> PROBLEM TO SOLVE: Print the lines of the listing below verbatim from its first line through the line bearing "points = []". Any pictures are to be omitted.

> ENTRIES SHOWN:
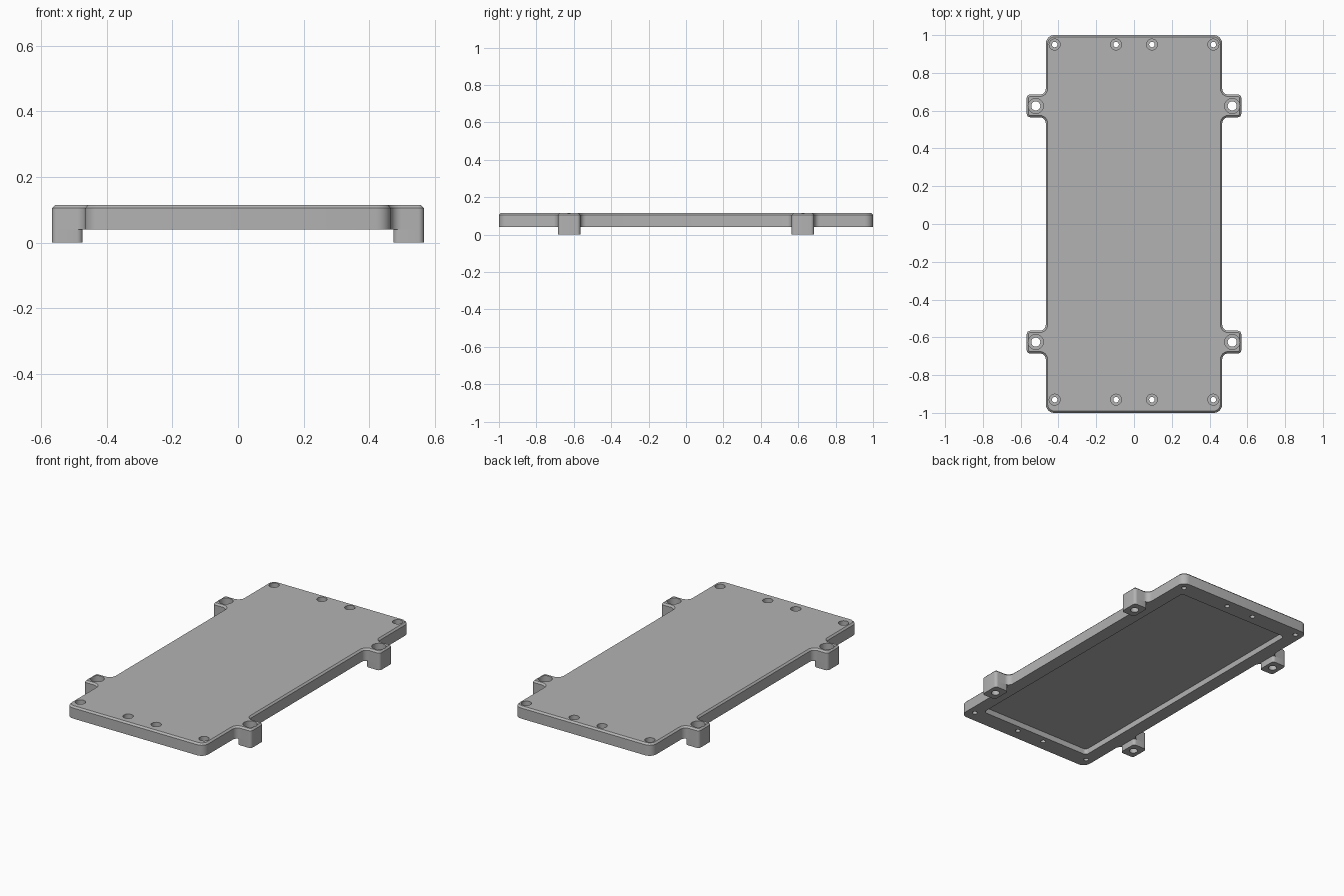
import bpy, bmesh, math
from mathutils import Vector

cube = bpy.data.objects.get("Cube")
if cube:
    bpy.data.objects.remove(cube, do_unlink=True)

# Main dimensions
HALF_X, HALF_Y = 0.467, 1.0
TAB_X, TAB_Y, TAB_HALF = 0.568, 0.625, 0.06
BASE, TOP, CHAMFER = 0.04, 0.115, 0.01

grey = bpy.data.materials.new("plain_grey")
grey.use_nodes = True
grey.diffuse_color = (0.45, 0.45, 0.45, 1)
grey.node_tree.nodes["Principled BSDF"].inputs["Base Color"].default_value = grey.diffuse_color


def rounded(corners, inset=0.0, steps=6):
    """Counter-clockwise outline of (x, y, radius) corners, rounded and inset."""
    points = []
    for i, (x, y, r) in enumerate(corners):
        p = Vector((x, y))
        before = (p - Vector(corners[i - 1][:2])).normalized()
        after = (Vector(corners[(i + 1) % len(corners)][:2]) - p).normalized()
        turn = 1 if before.cross(after) > 0 else -1
        centre = p + (after - before) * r
        radius = r - turn * inset
        for k in range(steps + 1):
            a = k / steps * math.pi / 2
            points.append(centre + radius * (before * math.sin(a) - after * math.cos(a)))
    return points


def circle(x, y, radius, sides=32):
    return [Vector((x + radius * math.cos(math.tau * k / sides),
                    y + radius * math.sin(math.tau * k / sides))) for k in range(sides)]


def box_corners(x0, x1, y0, y1, r):
    return [(x0, y0, r), (x1, y0, r), (x1, y1, r), (x0, y1, r)]


def add_stack(bm, layers):
    """Closed solid through a stack of (outline, height) layers."""
    rings = [[bm.verts.new((p.x, p.y, z)) for p in outline] for outline, z in layers]
    for low, high in zip(rings, rings[1:]):
        n = len(low)
        for i in range(n):
            j = (i + 1) % n
            bm.faces.new((low[i], low[j], high[j], high[i]))
    bm.faces.new(rings[0][::-1])
    bm.faces.new(rings[-1])


def make_object(name, bm):
    mesh = bpy.data.meshes.new(name)
    bmesh.ops.recalc_face_normals(bm, faces=bm.faces)
    bm.to_mesh(mesh)
    bm.free()
    mesh.materials.append(grey)
    obj = bpy.data.objects.new(name, mesh)
    bpy.context.collection.objects.link(obj)
    return obj


# Cover plate: right edge going up, then the same edge turned half round
edge = [(HALF_X, -HALF_Y, 0.045)]
for y in (-TAB_Y, TAB_Y):
    edge += [(HALF_X, y - TAB_HALF, 0.032), (TAB_X, y - TAB_HALF, 0.018),
             (TAB_X, y + TAB_HALF, 0.018), (HALF_X, y + TAB_HALF, 0.032)]
edge.append((HALF_X, HALF_Y, 0.045))
outline = edge + [(-x, -y, r) for x, y, r in edge]
bm = bmesh.new()
add_stack(bm, [(rounded(outline), BASE), (rounded(outline), TOP - CHAMFER),
               (rounded(outline, CHAMFER), TOP)])
parts = [make_object("cover_plate", bm)]

# Mounting feet below the tabs
for side, sx in (("left", 1), ("right", -1)):
    for end, sy in (("back", 1), ("front", -1)):
        x0, x1 = sorted((sx * 0.474, sx * TAB_X))
        y = sy * TAB_Y
        foot = rounded(box_corners(x0, x1, y - TAB_HALF, y + TAB_HALF, 0.018))
        bm = bmesh.new()
        add_stack(bm, [(foot, 0), (foot, BASE)])
        parts.append(make_object(f"{end}_{side}_foot", bm))

# Cutter: counterbored screw holes and the underside recess
bm = bmesh.new()


def add_hole(x, y, bore, head, depth):
    step = TOP - depth
    add_stack(bm, [(circle(x, y, bore), -0.05), (circle(x, y, bore), step),
                   (circle(x, y, head), step), (circle(x, y, head), TOP + 0.05)])


for y in (-0.93, 0.95):
    for x in (-0.42, -0.095, 0.095, 0.42):
        add_hole(x, y, 0.0145, 0.029, 0.03)
for x in (-0.52, 0.52):
    for y in (-TAB_Y, TAB_Y):
        add_hole(x, y, 0.024, 0.04, 0.04)
recess = rounded(box_corners(-0.385, 0.385, -0.89, 0.89, 0.02))
add_stack(bm, [(recess, -0.02), (recess, BASE + 0.035)])
cutter = make_object("hole_cutter", bm)
cutter.hide_render = True

# Cut every part, then smooth the rounded corners
for obj in parts:
    cut = obj.modifiers.new("holes", "BOOLEAN")
    cut.operation, cut.solver, cut.object = "DIFFERENCE", "EXACT", cutter
    bpy.ops.object.select_all(action="DESELECT")
    obj.select_set(True)
    bpy.context.view_layer.objects.active = obj
    bpy.ops.object.modifier_apply(modifier=cut.name)
    bpy.ops.object.shade_smooth_by_angle(angle=math.radians(30))
bpy.data.objects.remove(cutter, do_unlink=True)
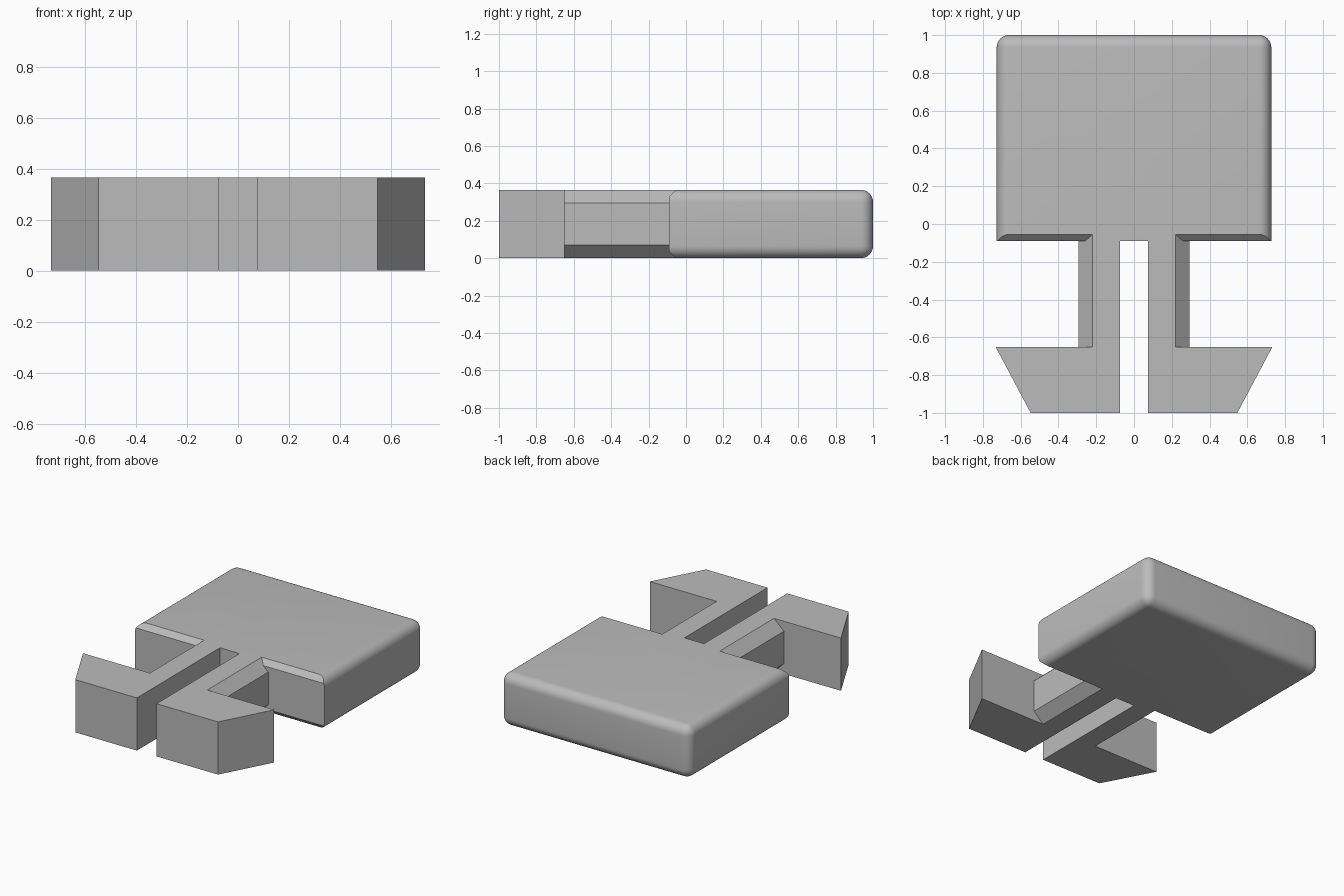
import bpy, bmesh
from mathutils import Matrix, Vector

if "Cube" in bpy.data.objects:
    bpy.data.objects.remove(bpy.data.objects["Cube"])

HEIGHT = 0.365
HALF_WIDTH = 0.727
FRONT = -0.09      # front wall of the grip
CHAMFER = 0.035    # front rim of the grip
ROUND = 0.065      # rounded rim of the grip
SLOT = 0.075       # half width of the gap between prongs

grey = bpy.data.materials.new("plastic_grey")
grey.use_nodes = True
colour = (0.5, 0.5, 0.5, 1)
grey.diffuse_color = colour
grey.node_tree.nodes["Principled BSDF"].inputs["Base Color"].default_value = colour


def make_object(name, bm):
    bmesh.ops.recalc_face_normals(bm, faces=bm.faces)
    mesh = bpy.data.meshes.new(name)
    bm.to_mesh(mesh)
    bm.free()
    mesh.materials.append(grey)
    obj = bpy.data.objects.new(name, mesh)
    bpy.context.collection.objects.link(obj)
    return obj


def prism(name, points, direction):
    """Extrude a closed outline of 3D points along a direction."""
    bm = bmesh.new()
    face = bm.faces.new([bm.verts.new(p) for p in points])
    ext = bmesh.ops.extrude_face_region(bm, geom=[face])
    verts = [g for g in ext["geom"] if isinstance(g, bmesh.types.BMVert)]
    bmesh.ops.translate(bm, verts=verts, vec=direction)
    return make_object(name, bm)


def combine(target, tool, operation):
    mod = target.modifiers.new(operation.lower(), "BOOLEAN")
    mod.operation = operation
    mod.solver = "EXACT"
    mod.object = tool
    bpy.context.view_layer.objects.active = target
    bpy.ops.object.modifier_apply(modifier=mod.name)
    bpy.data.objects.remove(tool)


# Grip block: all edges rounded except those of the front wall
bm = bmesh.new()
bmesh.ops.create_cube(bm, size=1, matrix=Matrix.Translation(
    (0, (1 + FRONT) / 2, HEIGHT / 2)) @ Matrix.Diagonal(
    (2 * HALF_WIDTH, 1 - FRONT, HEIGHT, 1)))
edges = [e for e in bm.edges if any(v.co.y > 0 for v in e.verts)
         and not (abs(e.verts[0].co.y - e.verts[1].co.y) < 0.01 and e.verts[0].co.y < 0)]
bmesh.ops.bevel(bm, geom=edges, offset=ROUND, segments=8, profile=0.5,
                affect="EDGES", clamp_overlap=True)
clip = make_object("buckle_clip", bm)

for side in (-1, 1):
    # Chamfer the front rim, above and below, outside the prong
    for edge_z, way in ((HEIGHT, -1), (0, 1)):
        y, c = FRONT, CHAMFER
        corner = [(y + c + 0.1, edge_z - way * 0.1), (y - 0.1, edge_z + way * (c + 0.1)),
                  (y - 0.1, edge_z - way * 0.1)]
        cutter = prism("rim_cutter", [(side * 0.22, cy, cz) for cy, cz in corner],
                       Vector((side, 0, 0)))
        combine(clip, cutter, "DIFFERENCE")

    # Prong with chamfered outer edges
    section = [(SLOT, 0), (0.22, 0), (0.295, 0.07), (0.295, HEIGHT - 0.07),
               (0.22, HEIGHT), (SLOT, HEIGHT)]
    prong = prism("prong", [(side * x, -0.65, z) for x, z in section],
                  Vector((0, 0.6, 0)))
    # Barbed tip
    outline = [(SLOT, -1), (0.547, -1), (0.733, -0.65), (SLOT, -0.65)]
    barb = prism("barb", [(side * x, y, 0) for x, y in outline],
                 Vector((0, 0, HEIGHT)))
    combine(prong, barb, "UNION")
    combine(clip, prong, "UNION")

# Smooth rounded rim, crisp chamfers
bpy.ops.object.select_all(action="DESELECT")
clip.select_set(True)
bpy.context.view_layer.objects.active = clip
bpy.ops.object.shade_smooth_by_angle(angle=0.5)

> SOLUTION FOR THIS EXERCISE:
import bpy, bmesh, math
from mathutils import Vector

cube = bpy.data.objects.get("Cube")
if cube:
    bpy.data.objects.remove(cube, do_unlink=True)

# Main dimensions
HALF_X, HALF_Y = 0.467, 1.0
TAB_X, TAB_Y, TAB_HALF = 0.568, 0.625, 0.06
BASE, TOP, CHAMFER = 0.04, 0.115, 0.01

grey = bpy.data.materials.new("plain_grey")
grey.use_nodes = True
grey.diffuse_color = (0.45, 0.45, 0.45, 1)
grey.node_tree.nodes["Principled BSDF"].inputs["Base Color"].default_value = grey.diffuse_color


def rounded(corners, inset=0.0, steps=6):
    """Counter-clockwise outline of (x, y, radius) corners, rounded and inset."""
    points = []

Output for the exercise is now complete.